  • Wills and Estates

Family Law

  • Family Law
  • Juvenile Law

Litigation and Alternative Dispute Resolution

  • Evidence
  • Introduction to Alternative Dispute Resolution
  • Negotiations
  • Remedies

Practical Skills Courses

  • Client Counseling
  • Corporate Transactions: Term Sheet to Closing
  • Legal Drafting
  • Real Estate Transactions
  • Technology in Law Practice
  • Trial Practice


Cincinnati Law’s clinics, externships, and fellowships provide students with a realistic and invaluable perspective on the day-to-day life of a lawyer. The UC College of Law has partnered with many companies and organizations to provide internships, externships, and other experiential learning opportunities for students.

The Entrepreneurship and Community Development Clinic (ECDC) offers free legal services to small and startup businesses and non-profit organizations. Students in the clinic provide advice to clients to areas including entity selection and formation; contract and lease preparation, review, and negotiation; corporate governance and regulatory compliance; trademark and copyright protection; and other legal issues faced by small businesses.

The ECDC also has partnered with area business accelerators , such as The Brandery and the Hamilton County Business Center, to give students unique opportunities to learn valuable hands-on legal and business skills (and earn compensation). Students work closely with innovative entrepreneurs, local lawyers, and nationally-respected business advisors in a dynamic business environment.

Students may choose to work part-time in their second and third years with many of the law firms located in the Cincinnati area. Working for a law firm is an excellent way to enhance research and writing skills, learn practical lawyering skills, and gain exposure to a wide variety of practice areas.

Volunteer opportunities also abound. Any student who performs 15 or more hours of volunteer legal work receives an official transcript notation. For example, the ECDC partners with Duke Energy to conduct an annual pro bono event that provides free legal services to local business owners and entrepreneurs.


Starting a solo practice or small law firm can be a very positive experience if autonomy is an important career goal. Numerous UC College of Law graduates have found personal satisfaction and career success in founding their own law firm.

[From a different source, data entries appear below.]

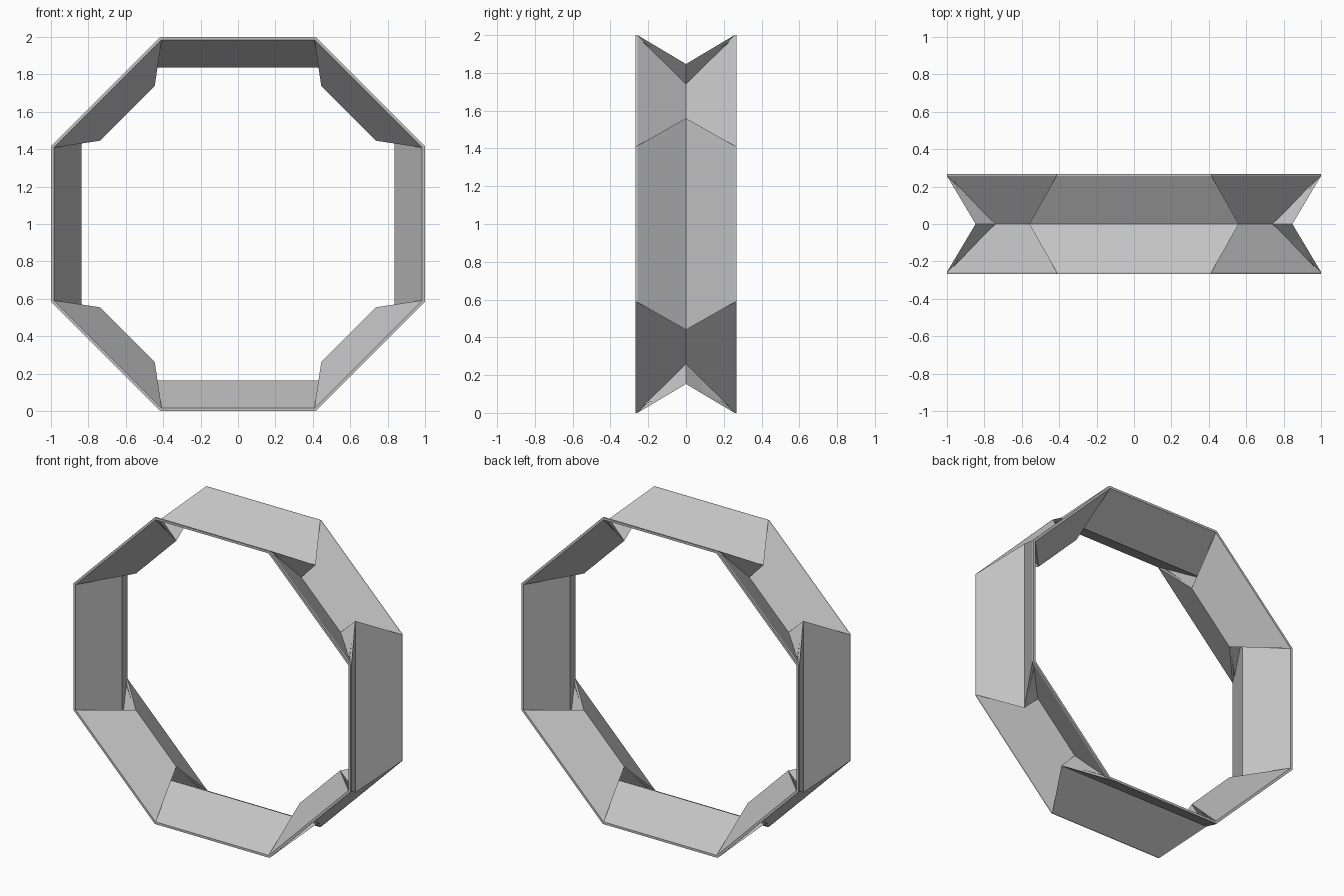
import bpy, bmesh, math
from mathutils import Vector

cube = bpy.data.objects.get("Cube")
if cube:
    bpy.data.objects.remove(cube, do_unlink=True)

SIDES = 8
TAN = math.tan(math.pi / SIDES)


def loop(bm, radius, y, long_half=None, short_half=None):
    """Two points per side of the ring; straight and diagonal sides may differ in length."""
    verts = []
    for i in range(SIDES):
        a = i * math.tau / SIDES
        out = Vector((math.sin(a), 0, math.cos(a)))
        along = Vector((math.cos(a), 0, -math.sin(a)))
        half = radius * TAN
        if long_half:
            half = short_half if i % 2 else long_half
        for s in (-1, 1):
            verts.append(bm.verts.new(out * radius + along * half * s + Vector((0, y, 1))))
    return verts


grey = bpy.data.materials.new("light_grey")
grey.use_nodes = True
colour = (0.55, 0.55, 0.55, 1)
grey.diffuse_color = colour
grey.node_tree.nodes["Principled BSDF"].inputs["Base Color"].default_value = colour

# Folded channel: outer skin, flat lip and inner skin, on both sides of the groove
bm = bmesh.new()
for side in (-1, 1):
    loops = [
        loop(bm, 0.847, 0, 0.56, 0.20),
        loop(bm, 1.0, 0.257 * side),
        loop(bm, 1.0, 0.267 * side),
        loop(bm, 0.985, 0.267 * side),
        loop(bm, 0.836, 0, 0.54, 0.206),
    ]
    for a, b in zip(loops, loops[1:]):
        n = len(a)
        for k in range(n):
            j = (k + 1) % n
            bm.faces.new((a[k], a[j], b[j], b[k]))

# Corner points coincide, so the fold faces become triangles
bmesh.ops.remove_doubles(bm, verts=bm.verts, dist=0.0005)
bmesh.ops.recalc_face_normals(bm, faces=bm.faces)

mesh = bpy.data.meshes.new("folded_octagon_ring")
bm.to_mesh(mesh)
bm.free()
mesh.materials.append(grey)
ring = bpy.data.objects.new("folded_octagon_ring", mesh)
bpy.context.collection.objects.link(ring)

The majority of attorneys in private practice are employed in small law firms with less than 20 lawyers. Almost half of those lawyers are solo practitioners. Small firm lawyers are often generalists that enjoy challenge and wide variety in their work.

Other smaller law firms are boutique law practices that specialize in a niche area of the law. Lawyers in boutique firms can service their clients more personally in a clearly defined practice area and refer clients to different law firms for other services. These lawyers may have begun their careers in a larger firm and then chosen to narrow their focus.